Community input sheds light on Montgomery County history
By Kacy Rohn, in collaboration with Montgomery History
Over the summer, we published a blog post seeking input on an unanswered question about an abbreviation used on Martenet & Bond’s 1865 Map of Montgomery County. The map frequently used the letter “P” following individual’s names but didn’t indicate what that meant. Without a key to the map, we considered several meanings: could it be “place,” “principal,” “plantation,” or “pump?” This was a mystery even to the original mapmaking company, S.J. Martenet & Co., whose records of the map’s production were lost in the Great Baltimore Fire of 1904.
In partnership with Montgomery History, we put out a call for suggestions and received nearly 100 submissions. Thank you to everyone who took the time to weigh in! Several of the most frequently submitted ideas are discussed below, including our pick for the most likely explanation.
Guess #1—Patron: someone who paid for their name to appear on the map
This idea does have some precedent: many maps of the era were subscription-based. Martenet & Co. knows that this map was funded in part by subscriptions, paid by both landowners and tenants, though no records remain of the process for selecting names of those who did not pay for inclusion. Original surveyor J.D. Rhodes wrote in his field notes that Poolesville was a “shabby place” with “not one subscriber.” On the finished map, “P” appears throughout Poolesville, so we ruled this out. (More on Poolesville below).
Guess #2—Pump or Pond: a place where water could be obtained from a public source
At first, this seemed potentially relevant to 19th-century map users who might need to identify a water source while traveling or for firefighting. This led us to consider the intended use of the map, which was for general reference about residents, businesses, and property ownership, rather than to serve as a navigational aid. Ultimately, we thought it unlikely that a pump or pond would be included for a map with this purpose.
Guess #3—Plantation: a farm worked by enslaved laborers
The practice of slavery was widespread in Montgomery County prior to its abolition in 1864, and our research for the recent Street and Park Facilities Naming Review Project identified many slaveholders across the county. We looked at instances of the “P” near known slaveholders, but the connection wasn’t consistent. “P” also appears frequently in town settings next to non-agricultural properties, which may have housed enslaved people prior to 1864 but were not likely to be called “plantations.”
*BEST GUESS*—Property: a property owned but not occupied by the named individual – a farm, store, house, etc. that is occupied by a tenant or which serves as a secondary residence

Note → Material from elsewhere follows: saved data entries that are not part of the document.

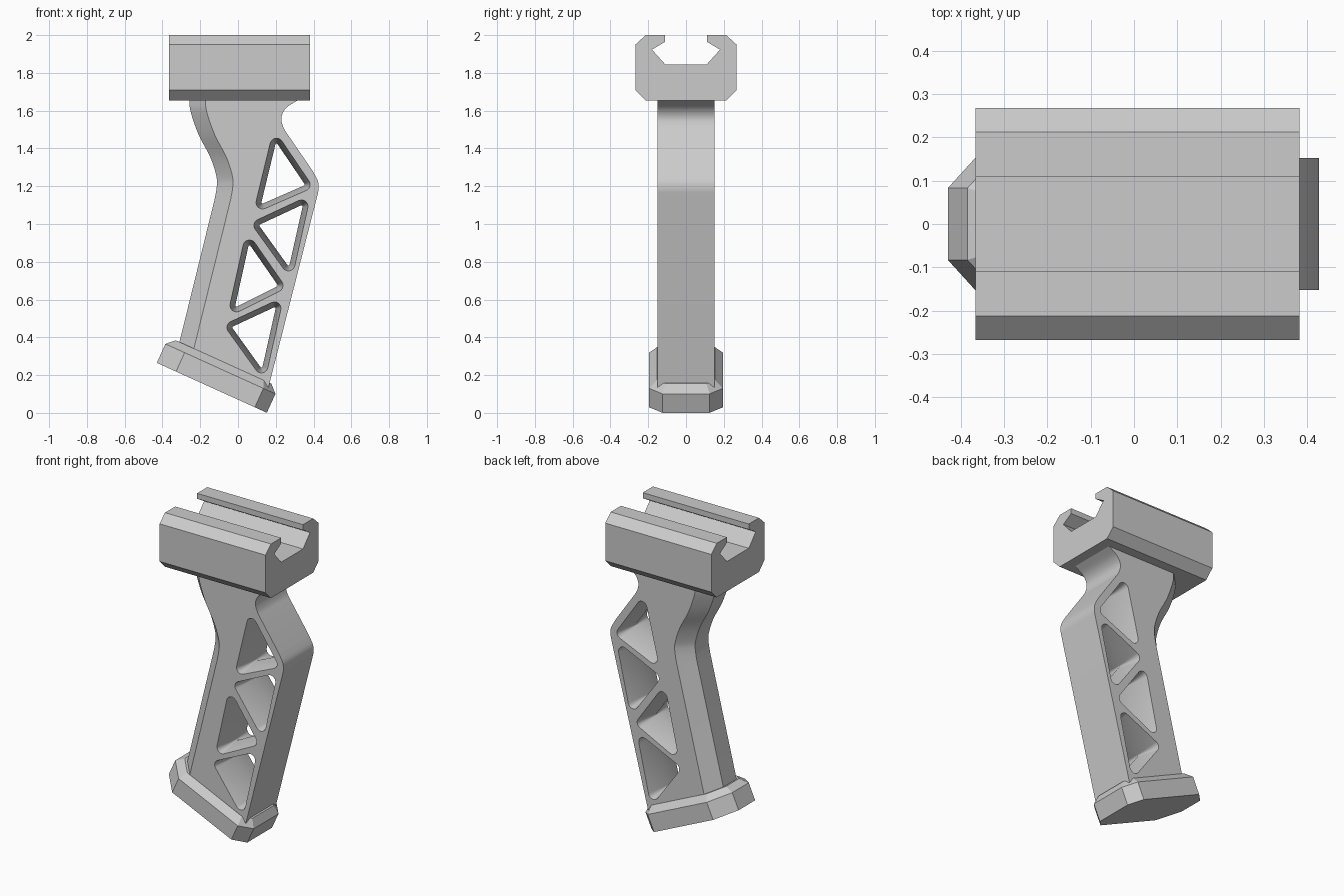
import bpy, bmesh, math
from mathutils import Vector

cube = bpy.data.objects.get("Cube")
if cube:
    bpy.data.objects.remove(cube)

grey = bpy.data.materials.new("matte_grey")
grey.use_nodes = True
COLOUR = (0.6, 0.6, 0.6, 1)
grey.diffuse_color = COLOUR
grey.node_tree.nodes["Principled BSDF"].inputs["Base Color"].default_value = COLOUR


def loft(name, rings):
    """Closed solid through a list of rings with equal point counts."""
    bm = bmesh.new()
    layers = [[bm.verts.new(p) for p in ring] for ring in rings]
    n = len(layers[0])
    for a, b in zip(layers, layers[1:]):
        for i in range(n):
            j = (i + 1) % n
            bm.faces.new((a[i], a[j], b[j], b[i]))
    bm.faces.new(layers[0][::-1])
    bm.faces.new(layers[-1])
    bmesh.ops.recalc_face_normals(bm, faces=bm.faces)
    mesh = bpy.data.meshes.new(name)
    bm.to_mesh(mesh)
    bm.free()
    obj = bpy.data.objects.new(name, mesh)
    bpy.context.collection.objects.link(obj)
    mesh.materials.append(grey)
    return obj


def curve(points, steps=5):
    """Smooth path through the points."""
    p = [Vector(q) for q in points]
    p = [2 * p[0] - p[1]] + p + [2 * p[-1] - p[-2]]
    out = []
    for a, b, c, d in zip(p, p[1:], p[2:], p[3:]):
        for k in range(steps):
            t = k / steps
            out.append(0.5 * (2 * b + (c - a) * t + (2 * a - 5 * b + 4 * c - d) * t * t
                              + (3 * b - a - 3 * c + d) * t ** 3))
    return out + [p[-2]]


def rounded(corners, radius, steps=6):
    """Outline at a distance around a triangle, with round corners."""
    pts = [Vector(c) for c in corners]
    if (pts[1] - pts[0]).cross(pts[2] - pts[0]) < 0:
        pts.reverse()
    out = []
    for i, p in enumerate(pts):
        before, after = p - pts[i - 1], pts[(i + 1) % 3] - p
        start = math.atan2(-before.x, before.y)
        turn = before.angle(after)
        for k in range(steps + 1):
            a = start + turn * k / steps
            out.append(p + radius * Vector((math.cos(a), math.sin(a))))
    return out


# Rail clamp: mirrored profile run along x
half = [(0.11, 1.845), (0.18, 1.923), (0.11, 1.965), (0.11, 2.0), (0.213, 2.0),
        (0.268, 1.95), (0.268, 1.71), (0.213, 1.655)]
profile = half + [(-y, z) for y, z in reversed(half)]
loft("rail_clamp", [[(x, y, z) for y, z in profile] for x in (-0.366, 0.382)])

# Grip body: side outline with the rear edges chamfered
rear = curve([(-0.257, 1.66), (-0.251, 1.595), (-0.209, 1.474), (-0.146, 1.352),
              (-0.114, 1.251), (-0.113, 1.193), (-0.124, 1.13)]) + [Vector((-0.32, 0.335))]
front = curve([(0.325, 1.66), (0.257, 1.616), (0.23, 1.564), (0.241, 1.51), (0.267, 1.468)])
front += curve([(0.394, 1.283), (0.422, 1.23), (0.427, 1.187), (0.42, 1.15)])
front += [Vector((0.155, 0.11))]
rings = []
for y, inset in ((-0.152, 0.085), (-0.067, 0), (0.067, 0), (0.152, 0.085)):
    rings.append([(p.x + inset, y, p.y) for p in rear]
                 + [(p.x, y, p.y) for p in reversed(front)])
grip = loft("grip_body", rings)

# Truss windows: triangles narrowing toward the middle of the grip
windows = [
    [(0.204, 1.42), (0.347, 1.209), (0.13, 1.114)],
    [(0.119, 0.992), (0.336, 1.093), (0.267, 0.786)],
    [(0.061, 0.881), (0.204, 0.675), (-0.008, 0.569)],
    [(-0.024, 0.452), (0.193, 0.553), (0.124, 0.246)],
]
for corners in windows:
    cutter = loft("window_cutter", [[(p.x, y, p.y) for p in rounded(corners, r)]
                                    for y, r in ((-0.16, 0.036), (0, 0.006), (0.16, 0.036))])
    cutter.hide_render = True
    mod = grip.modifiers.new("window", "BOOLEAN")
    mod.operation = "DIFFERENCE"
    mod.solver = "EXACT"
    mod.object = cutter
    bpy.context.view_layer.objects.active = grip
    bpy.ops.object.modifier_apply(modifier=mod.name)
    bpy.data.objects.remove(cutter)
bpy.ops.object.select_all(action="DESELECT")
grip.select_set(True)
bpy.ops.object.shade_smooth_by_angle(angle=math.radians(30))

# Base plate: tilted slab with clipped corners and a bevelled top edge
TILT = math.radians(24.4)


def plate_ring(height, inset):
    c = inset * 0.414
    side = [(inset, 0.083 - c), (0.112 + c, 0.195 - inset),
            (0.57 - c, 0.195 - inset), (0.64 - inset, 0.125 - c)]
    ring = side + [(u, -v) for u, v in reversed(side)]
    return [(-0.43 + u * math.cos(TILT) + height * math.sin(TILT), v,
             0.265 - u * math.sin(TILT) + height * math.cos(TILT)) for u, v in ring]


loft("base_plate", [plate_ring(0, 0), plate_ring(0.11, 0), plate_ring(0.15, 0.042)])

We found this to be the most promising suggestion and tracked one instance to see if it would bear out. On the published map, a property near the center of Poolesville is labeled as “Store F.S. Poole’s P.” Immediately next door is “F.S. Poole’s Res.” This supports the idea that the store was Poole’s property but not his residence. In fact, the store is labeled differently in Rhodes’ field notes as “Norris St[ore].” The 1870 Census reflects John T. Norris, merchant, adjacent to F.S. Poole, farmer. And the 1879 G.M. Hopkins Atlas again labels this the “John T. Norris Store.” However, the property seems to have remained in F.S. Poole’s family and never been in Norris’ ownership: Poole’s daughter, Frances, sold this land in 1896. She inherited the land from her father, who died in 1888.
Looking at the detailed insets for town centers proved fruitful because of the mix of commercial and residential property, but rural examples likely exist as well. There are several instances where two names are listed for a single property, one with a “P” and the other a “T” – following this theory, this likely means a tenant. Perhaps these are the tenants who paid for their names to appear.
Further archival research would strengthen the evidence for this theory, especially if other properties can be shown to have an owner/tenant relationship. For now, this strikes us as the most promising explanation, and it will be our working theory as we continue to do property research. Let us know what you think in the comments below!
About the author
Kacy Rohn is a Historic Preservation Specialist at the Montgomery County Planning Department, part of the Maryland-National Capital Park and Planning Commission (M-NCPPC). Kacy conducts research and designation projects and leads historic preservation outreach and education programs. She completed a dual master’s program in Community Planning and Historic Preservation at the University of Maryland, College Park in 2017.